Floral Hommel: A Labor of Love, display and discussion at the Reuther Library July 30

June 14th, 2015

Join us for an opportunity to learn more about the late Flora Hommel and her collection at the Walter P. Reuther Library through a display and discussion featuring local historians, Hommel’s family and former U.S. Senator Carl Levin.

Flora Hommel was one of the pioneers who brought the Lamaze psychoprophylactic method of painless childbirth to the United States, establishing an important teaching organization in Detroit; the Childbirth Without Pain Education Association (CWPEA). She championed the rights of women to control childbirth, creating a grass-roots movement contemporaneous with the women’s movement of the 1960s-1970s.

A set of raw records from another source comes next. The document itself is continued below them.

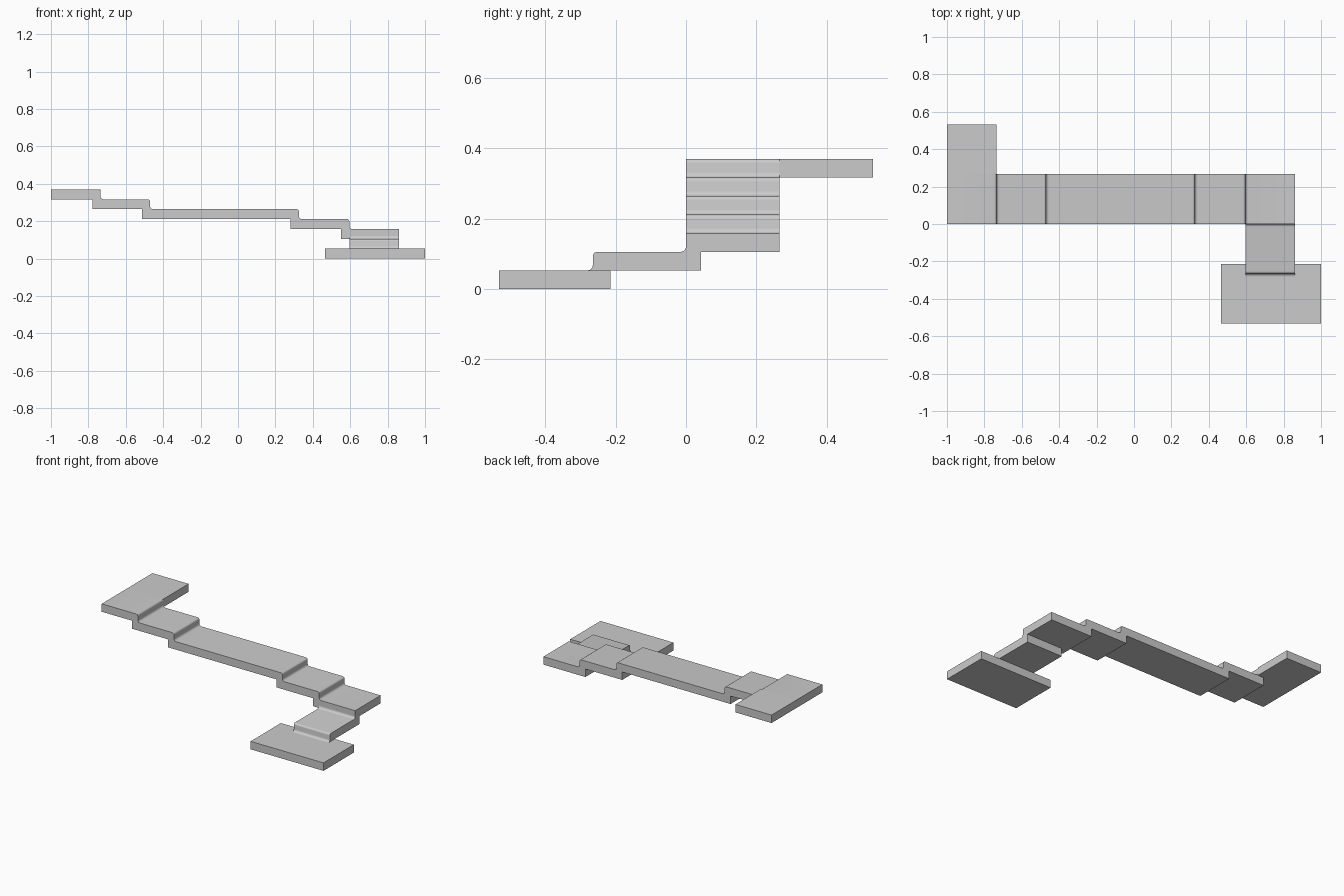
import bpy, bmesh, math

if "Cube" in bpy.data.objects:
    bpy.data.objects.remove(bpy.data.objects["Cube"])

H = 0.37 / 7          # slab thickness, equal to one step rise
LAP = 0.043           # how far each slab tucks under the one above
NOSE, COVE = 0.012, 0.015


def arc(cu, cz, r, a0, a1, n=4):
    return [(cu + r * math.cos(math.radians(a0 + (a1 - a0) * i / n)),
             cz + r * math.sin(math.radians(a0 + (a1 - a0) * i / n))) for i in range(n + 1)]


def nose(u, z):
    return arc(u - NOSE, z - NOSE, NOSE, 90, 0)


def cove(u, z):
    return arc(u + COVE, z + COVE, COVE, 180, 270)


def extrude(name, profile, place, w0, w1):
    """Sweep a (u, z) profile sideways from w0 to w1."""
    bm = bmesh.new()
    a = [bm.verts.new(place(u, w0, z)) for u, z in profile]
    b = [bm.verts.new(place(u, w1, z)) for u, z in profile]
    n = len(a)
    bm.faces.new(a)
    bm.faces.new(b[::-1])
    for i in range(n):
        j = (i + 1) % n
        bm.faces.new((a[i], b[i], b[j], a[j]))
    bmesh.ops.recalc_face_normals(bm, faces=bm.faces)
    me = bpy.data.meshes.new(name)
    bm.to_mesh(me)
    bm.free()
    ob = bpy.data.objects.new(name, me)
    bpy.context.collection.objects.link(ob)
    bpy.ops.object.select_all(action='DESELECT')
    ob.select_set(True)
    bpy.context.view_layer.objects.active = ob
    bpy.ops.object.shade_smooth_by_angle(angle=math.radians(30))
    return ob


def along_x(u, w, z):
    return (u, w, z)


def along_front(u, w, z):
    return (w, -u, z)


def rect(u0, u1, z0, z1):
    return [(u0, z1), (u1, z1), (u1, z0), (u0, z0)]


# Main walkway: five levels descending along +x
risers = [-0.735, -0.47, 0.325, 0.595]
top, under = [(-1, 7 * H)], [(-1, 6 * H)]
for i, r in enumerate(risers):
    z = (7 - i) * H
    top += nose(r, z) + cove(r, z - H)
    under += [(r - LAP, z - H), (r - LAP, z - 2 * H)]
top.append((0.86, 3 * H))
under.append((0.86, 2 * H))
extrude("main_walkway", top + under[::-1], along_x, 0, 0.266)

# Upper landing continuing towards the back
extrude("upper_landing", rect(-1, -0.735, 6 * H, 7 * H), along_x, 0.266, 0.532)

# Turning step descending towards the front
step = [(-LAP, 2 * H), (0, 2 * H)] + cove(0, 2 * H) + nose(0.265, 2 * H) + cove(0.265, H) + [(-LAP, H)]
step.pop(1)
step.insert(1, (-0.0005, 2 * H))
extrude("turning_step", step, along_front, 0.595, 0.86)

# Wide bottom landing
extrude("bottom_landing", rect(0.465, 1, 0, H), along_x, -0.532, -0.215)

Most of Hommel’s collection at the Reuther Library is comprised of CWPEA documents and correspondence from its establishment through the 1990s. It includes records of events, classes and projects, including the birthing center and the making of an American version of the well-respected French childbirth film “Naissance”. The collection also holds many birth reports and extensive narrations of the birth experiences of CWPEA students.

The event will be held at 5 p.m. on Thursday, July 30, 2015 at the Walter P. Reuther Library located at 5401 Cass Ave., Detroit. Parking will be available in Structure 1 for $7, credit card only.

To RSVP, visit

2014 Libraries Annual Report available for download

June 8th, 2015